Success comes quickly for Gaston and his company, Extramill, and they’re soon installed in swank offices and living in a comfortable upper-middle-class neighborhood. This is where Ravalec grabs the story by the neck and pushes it forcefully into a much wilder direction, as Gaston gradually descends into a state of paranoia.
Writer-helmer is clearly trying to skewer the business culture of the day, but then he suddenly adds a sexual subtext that makes for a much more original story. Gaston’s world comes tumbling down by the end in a nightmarish mix of police investigations, partner-swapping kinky sex and explosive violence.

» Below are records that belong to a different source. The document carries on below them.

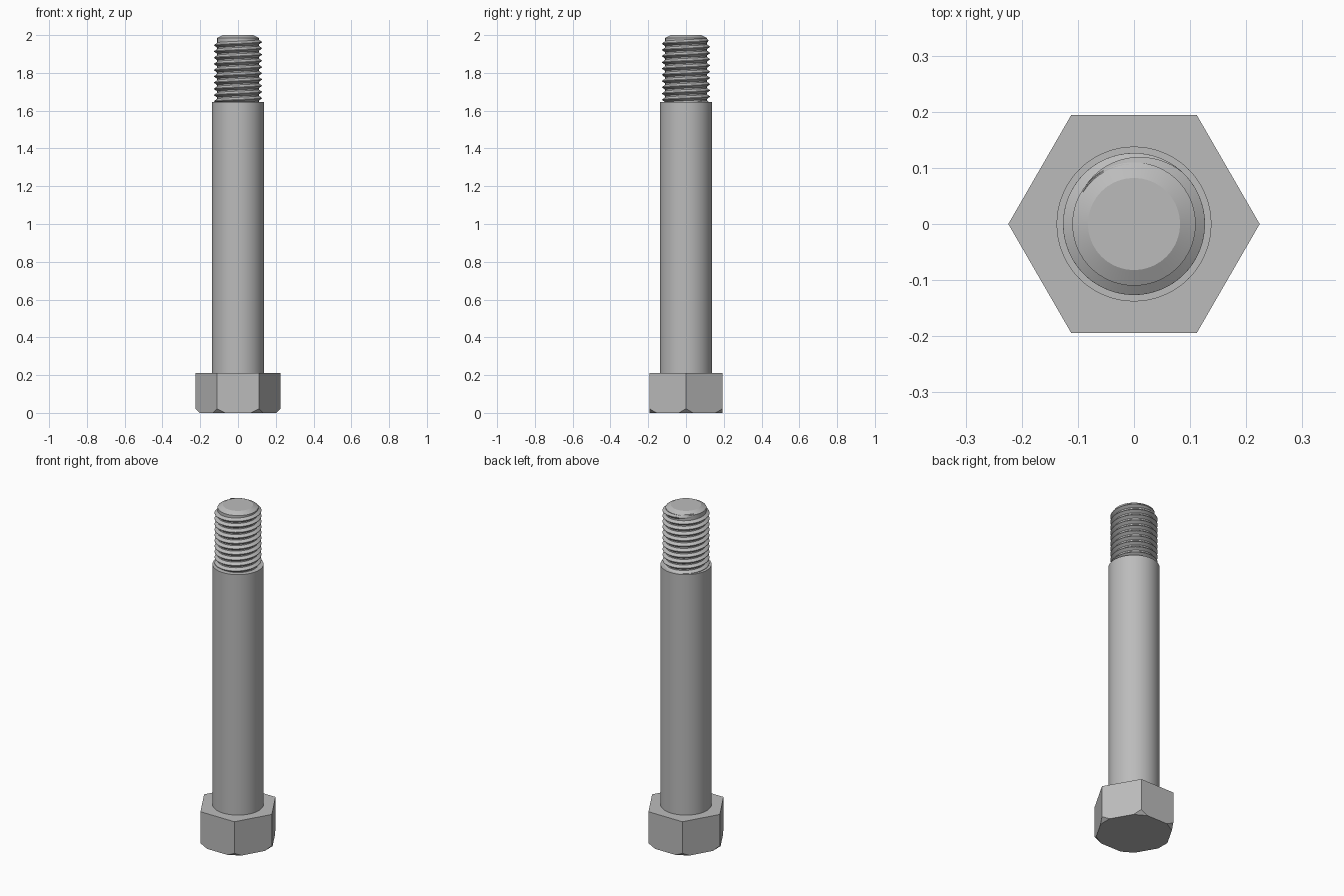
import bpy, bmesh
from math import sin, cos, pi, radians
from mathutils import Vector

cube = bpy.data.objects.get("Cube")
if cube:
    bpy.data.objects.remove(cube, do_unlink=True)

# One plain steel colour
steel = bpy.data.materials.new("steel_grey")
steel.use_nodes = True
grey = (0.5, 0.5, 0.5, 1)
steel.diffuse_color = grey
steel.node_tree.nodes["Principled BSDF"].inputs["Base Color"].default_value = grey


def finish(name, bm, smooth=True):
    bmesh.ops.recalc_face_normals(bm, faces=bm.faces)
    mesh = bpy.data.meshes.new(name)
    bm.to_mesh(mesh)
    bm.free()
    mesh.materials.append(steel)
    obj = bpy.data.objects.new(name, mesh)
    bpy.context.collection.objects.link(obj)
    if smooth:
        bpy.ops.object.select_all(action='DESELECT')
        obj.select_set(True)
        bpy.context.view_layer.objects.active = obj
        bpy.ops.object.shade_smooth_by_angle(angle=radians(20))
    return obj


def loft(bm, rings, closed=True):
    """Bridge rings of vertices with quads and cap both ends."""
    n = len(rings[0])
    for a, b in zip(rings, rings[1:]):
        for i in range(n):
            j = (i + 1) % n
            bm.faces.new((a[i], a[j], b[j], b[i]))
    bm.faces.new(rings[0])
    bm.faces.new(rings[-1])


def turned(name, profile, sides=72, smooth=True):
    """Solid of revolution from (radius, height) pairs."""
    bm = bmesh.new()
    rings = [[bm.verts.new((r * cos(2 * pi * i / sides), r * sin(2 * pi * i / sides), z))
              for i in range(sides)] for r, z in profile]
    loft(bm, rings)
    return finish(name, bm, smooth)


# Hexagonal head, with its lower corners cut at 45 degrees
head = turned("hex_head", [(0.224, 0), (0.224, 0.21)], sides=6, smooth=False)
bm = bmesh.new()
bm.from_mesh(head.data)
for k in range(6):
    out = Vector((cos(k * pi / 3), sin(k * pi / 3), 0))
    geom = bm.verts[:] + bm.edges[:] + bm.faces[:]
    cut = bmesh.ops.bisect_plane(bm, geom=geom, plane_co=out * 0.202,
                                 plane_no=out - Vector((0, 0, 1)), clear_outer=True)
    edges = [e for e in cut["geom_cut"] if isinstance(e, bmesh.types.BMEdge)]
    bmesh.ops.holes_fill(bm, edges=edges)
bmesh.ops.recalc_face_normals(bm, faces=bm.faces)
bm.to_mesh(head.data)
bm.free()

# Plain shank and the chamfered core of the threaded end
turned("shank", [(0.138, 0.205), (0.138, 1.645)])
turned("thread_core", [(0.11, 1.63), (0.11, 1.985), (0.082, 2.0)])

# Right-handed thread ridge: a small section swept up a helix, fading out at the top
PITCH, STEPS = 0.033, 64
TOP_TURN = 148 / 360          # where the ridge runs out
FADE = 100 / 360              # length of the run-out
bm = bmesh.new()
rings = []
start = -9.9
count = int((TOP_TURN - start) * STEPS)
for i in range(count + 1):
    turn = start + (TOP_TURN - start) * i / count
    size = min(1, (TOP_TURN - turn) / FADE)
    crest = 0.109 + 0.0175 * size
    z = 1.963 + PITCH * turn
    c, s = cos(2 * pi * turn), sin(2 * pi * turn)
    section = [(0.107, -0.015), (crest, -0.0015), (crest, 0.0015), (0.107, 0.015)]
    rings.append([bm.verts.new((r * c, r * s, z + dz)) for r, dz in section])
loft(bm, rings)
finish("thread_ridge", bm)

Novelists making the move from the typewriter to the director’s chair often end up delivering unsatisfying pics, but Ravalec combines his literary bent with a keen visual sense that ensures “Melody for a Hustler” is anything but bookish. Ravalec and cameraman Philippe Lesourd use a number of vintage New Wave-type devices to keep things interesting, including freeze frames, split screens and in-your-face hand-held camerawork.
The focus throughout is on Gaston, and Attal comes through with a riveting perf that is reminiscent of Robert De Niro’s most intense work. Attal manages to convey both the charm and the psychosis of the protagonist. Newcomer Lanoue does a good job as the sexy ingenue. Other supporting thesps are generally strong, most notably Yann Collette as Gaston’s unhinged, one-eyed sideman Gilles.
Robert Miny’s score underlines schizoid mood of piece with an intriguing melange of torch ballads and bouncy Gallic swing tunes.